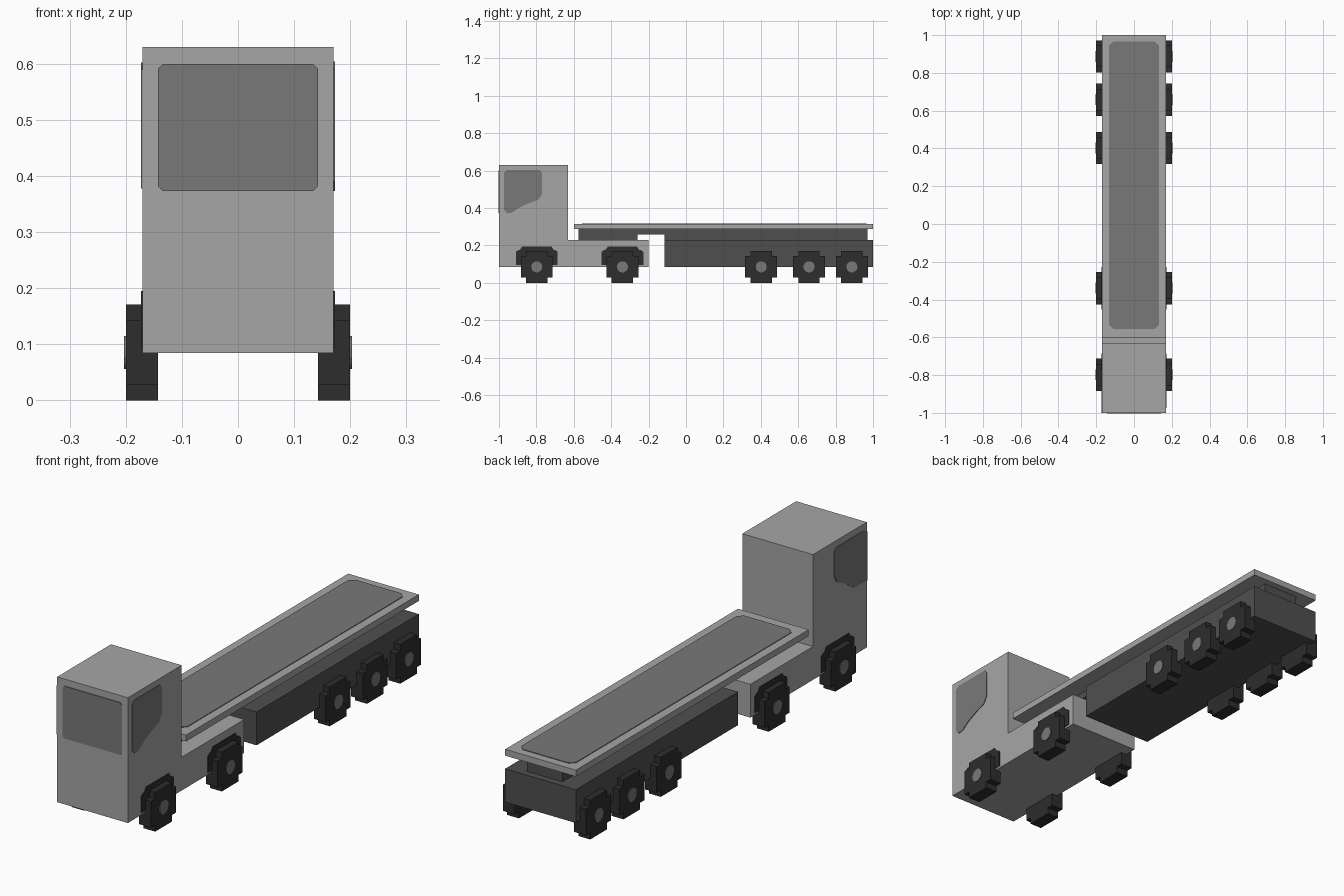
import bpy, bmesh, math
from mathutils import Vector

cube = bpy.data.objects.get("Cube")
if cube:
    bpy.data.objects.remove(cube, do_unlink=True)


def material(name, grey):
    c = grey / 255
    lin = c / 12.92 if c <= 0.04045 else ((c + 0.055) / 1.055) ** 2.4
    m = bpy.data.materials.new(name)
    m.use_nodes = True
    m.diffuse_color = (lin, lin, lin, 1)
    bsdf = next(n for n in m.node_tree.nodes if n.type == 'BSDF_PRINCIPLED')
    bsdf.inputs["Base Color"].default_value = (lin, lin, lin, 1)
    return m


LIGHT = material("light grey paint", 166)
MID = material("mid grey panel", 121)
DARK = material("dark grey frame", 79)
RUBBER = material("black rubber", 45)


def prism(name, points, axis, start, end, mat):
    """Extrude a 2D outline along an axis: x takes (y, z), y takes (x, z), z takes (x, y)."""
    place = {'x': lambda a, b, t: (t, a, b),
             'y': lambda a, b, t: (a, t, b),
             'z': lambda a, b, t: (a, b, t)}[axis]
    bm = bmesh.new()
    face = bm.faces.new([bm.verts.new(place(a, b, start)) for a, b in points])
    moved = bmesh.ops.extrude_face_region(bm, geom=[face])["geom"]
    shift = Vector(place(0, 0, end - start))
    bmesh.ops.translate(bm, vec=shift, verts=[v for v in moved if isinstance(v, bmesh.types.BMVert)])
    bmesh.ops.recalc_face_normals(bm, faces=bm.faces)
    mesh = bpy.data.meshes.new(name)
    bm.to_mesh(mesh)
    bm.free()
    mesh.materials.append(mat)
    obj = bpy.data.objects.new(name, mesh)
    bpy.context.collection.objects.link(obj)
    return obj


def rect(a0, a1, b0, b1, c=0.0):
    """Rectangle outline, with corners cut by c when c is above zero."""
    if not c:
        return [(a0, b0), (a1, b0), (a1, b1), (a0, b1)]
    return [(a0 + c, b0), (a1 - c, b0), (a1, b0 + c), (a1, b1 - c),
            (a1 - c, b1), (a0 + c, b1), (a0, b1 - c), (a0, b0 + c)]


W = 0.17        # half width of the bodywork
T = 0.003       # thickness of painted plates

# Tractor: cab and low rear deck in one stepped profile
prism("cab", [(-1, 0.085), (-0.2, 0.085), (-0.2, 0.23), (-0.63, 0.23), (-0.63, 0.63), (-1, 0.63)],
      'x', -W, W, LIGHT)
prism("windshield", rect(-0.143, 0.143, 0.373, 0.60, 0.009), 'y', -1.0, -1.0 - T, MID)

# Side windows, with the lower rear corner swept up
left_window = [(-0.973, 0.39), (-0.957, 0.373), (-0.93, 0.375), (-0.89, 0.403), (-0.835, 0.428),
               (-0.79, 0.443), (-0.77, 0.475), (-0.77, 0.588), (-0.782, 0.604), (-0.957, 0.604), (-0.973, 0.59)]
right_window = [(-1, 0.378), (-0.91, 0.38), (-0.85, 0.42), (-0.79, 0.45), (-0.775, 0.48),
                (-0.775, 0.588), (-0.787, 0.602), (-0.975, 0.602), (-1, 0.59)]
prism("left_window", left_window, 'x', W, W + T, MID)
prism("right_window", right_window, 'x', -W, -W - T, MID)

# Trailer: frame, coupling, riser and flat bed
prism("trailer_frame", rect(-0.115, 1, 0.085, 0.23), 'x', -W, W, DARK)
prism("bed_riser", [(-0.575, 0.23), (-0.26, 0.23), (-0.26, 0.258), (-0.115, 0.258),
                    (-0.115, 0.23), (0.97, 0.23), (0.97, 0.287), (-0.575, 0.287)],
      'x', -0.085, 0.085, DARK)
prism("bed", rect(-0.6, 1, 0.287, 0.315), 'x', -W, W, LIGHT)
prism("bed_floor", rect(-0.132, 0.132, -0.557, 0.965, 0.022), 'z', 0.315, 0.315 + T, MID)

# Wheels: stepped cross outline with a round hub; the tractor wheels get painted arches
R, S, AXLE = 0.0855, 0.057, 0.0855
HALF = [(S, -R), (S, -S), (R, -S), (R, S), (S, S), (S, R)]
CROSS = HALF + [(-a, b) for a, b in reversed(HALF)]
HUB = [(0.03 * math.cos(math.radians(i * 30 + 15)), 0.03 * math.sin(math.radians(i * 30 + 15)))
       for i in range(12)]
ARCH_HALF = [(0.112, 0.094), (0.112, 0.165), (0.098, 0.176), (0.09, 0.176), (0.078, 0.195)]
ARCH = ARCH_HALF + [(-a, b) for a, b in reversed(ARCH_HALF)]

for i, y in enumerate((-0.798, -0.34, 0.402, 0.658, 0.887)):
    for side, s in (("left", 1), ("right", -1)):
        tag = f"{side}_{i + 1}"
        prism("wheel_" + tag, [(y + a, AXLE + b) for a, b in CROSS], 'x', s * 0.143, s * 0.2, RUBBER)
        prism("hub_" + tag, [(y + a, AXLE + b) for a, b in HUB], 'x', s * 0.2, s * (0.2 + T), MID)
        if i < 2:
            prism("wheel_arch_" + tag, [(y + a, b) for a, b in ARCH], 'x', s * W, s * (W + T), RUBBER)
------------
#### TASK PROMPT:
The answer must be a single number: the count of lines above that contain the word "prism".

#### EXERCISE RESPONSE:
12